Stored records:
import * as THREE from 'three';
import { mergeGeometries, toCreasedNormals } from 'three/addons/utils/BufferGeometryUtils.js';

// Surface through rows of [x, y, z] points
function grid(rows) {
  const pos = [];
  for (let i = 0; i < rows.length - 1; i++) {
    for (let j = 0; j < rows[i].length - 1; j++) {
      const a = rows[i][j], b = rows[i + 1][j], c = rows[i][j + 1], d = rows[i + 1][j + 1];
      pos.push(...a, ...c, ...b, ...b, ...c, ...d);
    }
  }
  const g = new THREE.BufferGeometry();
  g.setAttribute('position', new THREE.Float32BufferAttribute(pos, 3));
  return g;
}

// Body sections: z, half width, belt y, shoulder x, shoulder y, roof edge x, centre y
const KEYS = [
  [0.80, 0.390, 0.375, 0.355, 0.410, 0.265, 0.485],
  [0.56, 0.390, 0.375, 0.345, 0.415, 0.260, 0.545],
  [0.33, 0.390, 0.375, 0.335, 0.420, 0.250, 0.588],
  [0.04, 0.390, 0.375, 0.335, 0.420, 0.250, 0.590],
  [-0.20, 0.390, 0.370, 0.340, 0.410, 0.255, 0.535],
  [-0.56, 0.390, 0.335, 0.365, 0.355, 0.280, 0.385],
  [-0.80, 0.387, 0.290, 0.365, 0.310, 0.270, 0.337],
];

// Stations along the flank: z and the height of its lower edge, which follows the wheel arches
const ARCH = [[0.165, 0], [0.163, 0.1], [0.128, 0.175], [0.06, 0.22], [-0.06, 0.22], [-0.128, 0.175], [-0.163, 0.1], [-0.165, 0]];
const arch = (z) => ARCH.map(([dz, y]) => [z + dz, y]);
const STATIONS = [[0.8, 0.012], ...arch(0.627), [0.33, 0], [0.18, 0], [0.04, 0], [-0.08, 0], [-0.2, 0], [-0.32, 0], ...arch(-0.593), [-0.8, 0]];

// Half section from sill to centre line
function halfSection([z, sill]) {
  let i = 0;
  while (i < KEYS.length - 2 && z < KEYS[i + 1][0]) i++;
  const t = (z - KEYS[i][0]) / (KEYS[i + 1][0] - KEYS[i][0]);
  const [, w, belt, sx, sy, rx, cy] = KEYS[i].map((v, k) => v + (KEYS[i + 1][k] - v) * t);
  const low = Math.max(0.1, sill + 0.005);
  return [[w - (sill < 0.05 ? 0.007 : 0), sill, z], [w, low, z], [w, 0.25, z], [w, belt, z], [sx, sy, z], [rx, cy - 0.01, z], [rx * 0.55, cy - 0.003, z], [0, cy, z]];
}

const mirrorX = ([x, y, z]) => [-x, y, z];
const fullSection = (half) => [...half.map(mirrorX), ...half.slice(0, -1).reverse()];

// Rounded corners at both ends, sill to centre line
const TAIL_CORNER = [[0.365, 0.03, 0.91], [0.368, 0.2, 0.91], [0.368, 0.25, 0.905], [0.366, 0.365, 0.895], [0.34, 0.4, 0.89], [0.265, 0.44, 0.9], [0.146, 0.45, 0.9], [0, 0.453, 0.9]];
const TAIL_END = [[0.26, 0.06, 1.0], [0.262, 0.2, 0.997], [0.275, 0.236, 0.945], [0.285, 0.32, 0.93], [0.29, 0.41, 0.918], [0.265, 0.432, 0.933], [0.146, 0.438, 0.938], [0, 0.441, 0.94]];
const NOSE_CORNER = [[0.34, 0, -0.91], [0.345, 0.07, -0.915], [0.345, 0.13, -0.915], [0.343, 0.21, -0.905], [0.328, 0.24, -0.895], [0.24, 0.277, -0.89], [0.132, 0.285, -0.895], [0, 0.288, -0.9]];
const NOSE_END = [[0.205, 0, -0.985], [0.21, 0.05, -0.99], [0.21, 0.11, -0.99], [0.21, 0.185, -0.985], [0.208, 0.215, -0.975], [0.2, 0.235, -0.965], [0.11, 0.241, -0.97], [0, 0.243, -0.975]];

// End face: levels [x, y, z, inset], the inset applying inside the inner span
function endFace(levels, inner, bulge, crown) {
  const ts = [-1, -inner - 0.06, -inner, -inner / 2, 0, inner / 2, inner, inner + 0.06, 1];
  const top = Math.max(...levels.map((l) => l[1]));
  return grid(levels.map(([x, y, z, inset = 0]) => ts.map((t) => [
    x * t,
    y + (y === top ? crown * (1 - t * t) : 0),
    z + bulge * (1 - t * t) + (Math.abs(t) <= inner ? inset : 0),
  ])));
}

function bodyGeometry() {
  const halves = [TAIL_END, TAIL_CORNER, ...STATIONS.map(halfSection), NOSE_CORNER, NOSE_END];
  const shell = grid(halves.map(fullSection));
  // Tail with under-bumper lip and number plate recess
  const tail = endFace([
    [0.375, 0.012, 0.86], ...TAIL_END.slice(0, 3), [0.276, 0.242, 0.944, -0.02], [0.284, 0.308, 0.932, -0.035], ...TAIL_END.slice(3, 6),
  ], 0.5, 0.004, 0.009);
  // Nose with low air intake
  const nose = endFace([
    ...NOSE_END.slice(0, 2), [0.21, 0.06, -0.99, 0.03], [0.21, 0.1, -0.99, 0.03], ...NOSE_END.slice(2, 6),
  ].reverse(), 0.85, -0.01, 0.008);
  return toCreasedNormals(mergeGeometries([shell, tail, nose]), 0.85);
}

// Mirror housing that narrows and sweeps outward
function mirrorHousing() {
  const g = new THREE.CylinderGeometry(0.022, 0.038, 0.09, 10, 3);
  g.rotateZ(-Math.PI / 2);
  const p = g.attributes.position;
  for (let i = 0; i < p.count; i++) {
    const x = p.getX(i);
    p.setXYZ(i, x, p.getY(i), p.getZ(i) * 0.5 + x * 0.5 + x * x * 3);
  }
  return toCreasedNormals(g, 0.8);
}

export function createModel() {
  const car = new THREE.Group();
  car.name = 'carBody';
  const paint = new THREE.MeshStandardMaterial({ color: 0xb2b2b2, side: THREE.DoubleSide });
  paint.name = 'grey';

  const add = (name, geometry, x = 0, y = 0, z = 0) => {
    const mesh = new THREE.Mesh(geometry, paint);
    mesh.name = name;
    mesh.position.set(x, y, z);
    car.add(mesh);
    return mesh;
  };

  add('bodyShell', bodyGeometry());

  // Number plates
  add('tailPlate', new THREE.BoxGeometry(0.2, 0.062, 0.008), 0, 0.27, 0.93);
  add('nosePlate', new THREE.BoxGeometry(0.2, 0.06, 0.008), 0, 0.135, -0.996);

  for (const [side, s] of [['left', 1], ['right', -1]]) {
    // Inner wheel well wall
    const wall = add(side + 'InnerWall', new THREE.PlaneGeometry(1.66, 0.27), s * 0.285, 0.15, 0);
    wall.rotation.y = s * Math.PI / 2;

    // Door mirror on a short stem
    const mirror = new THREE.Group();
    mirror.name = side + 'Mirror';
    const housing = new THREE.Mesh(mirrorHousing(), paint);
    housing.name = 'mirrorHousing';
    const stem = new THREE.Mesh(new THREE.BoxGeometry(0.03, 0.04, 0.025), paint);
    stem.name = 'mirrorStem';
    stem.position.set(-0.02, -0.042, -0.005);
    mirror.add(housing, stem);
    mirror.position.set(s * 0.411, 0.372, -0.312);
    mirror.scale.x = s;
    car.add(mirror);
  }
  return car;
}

## Your goal
A single number is the expected answer: how many lines of the records above contain the word "KEYS".

## Finished exercise
4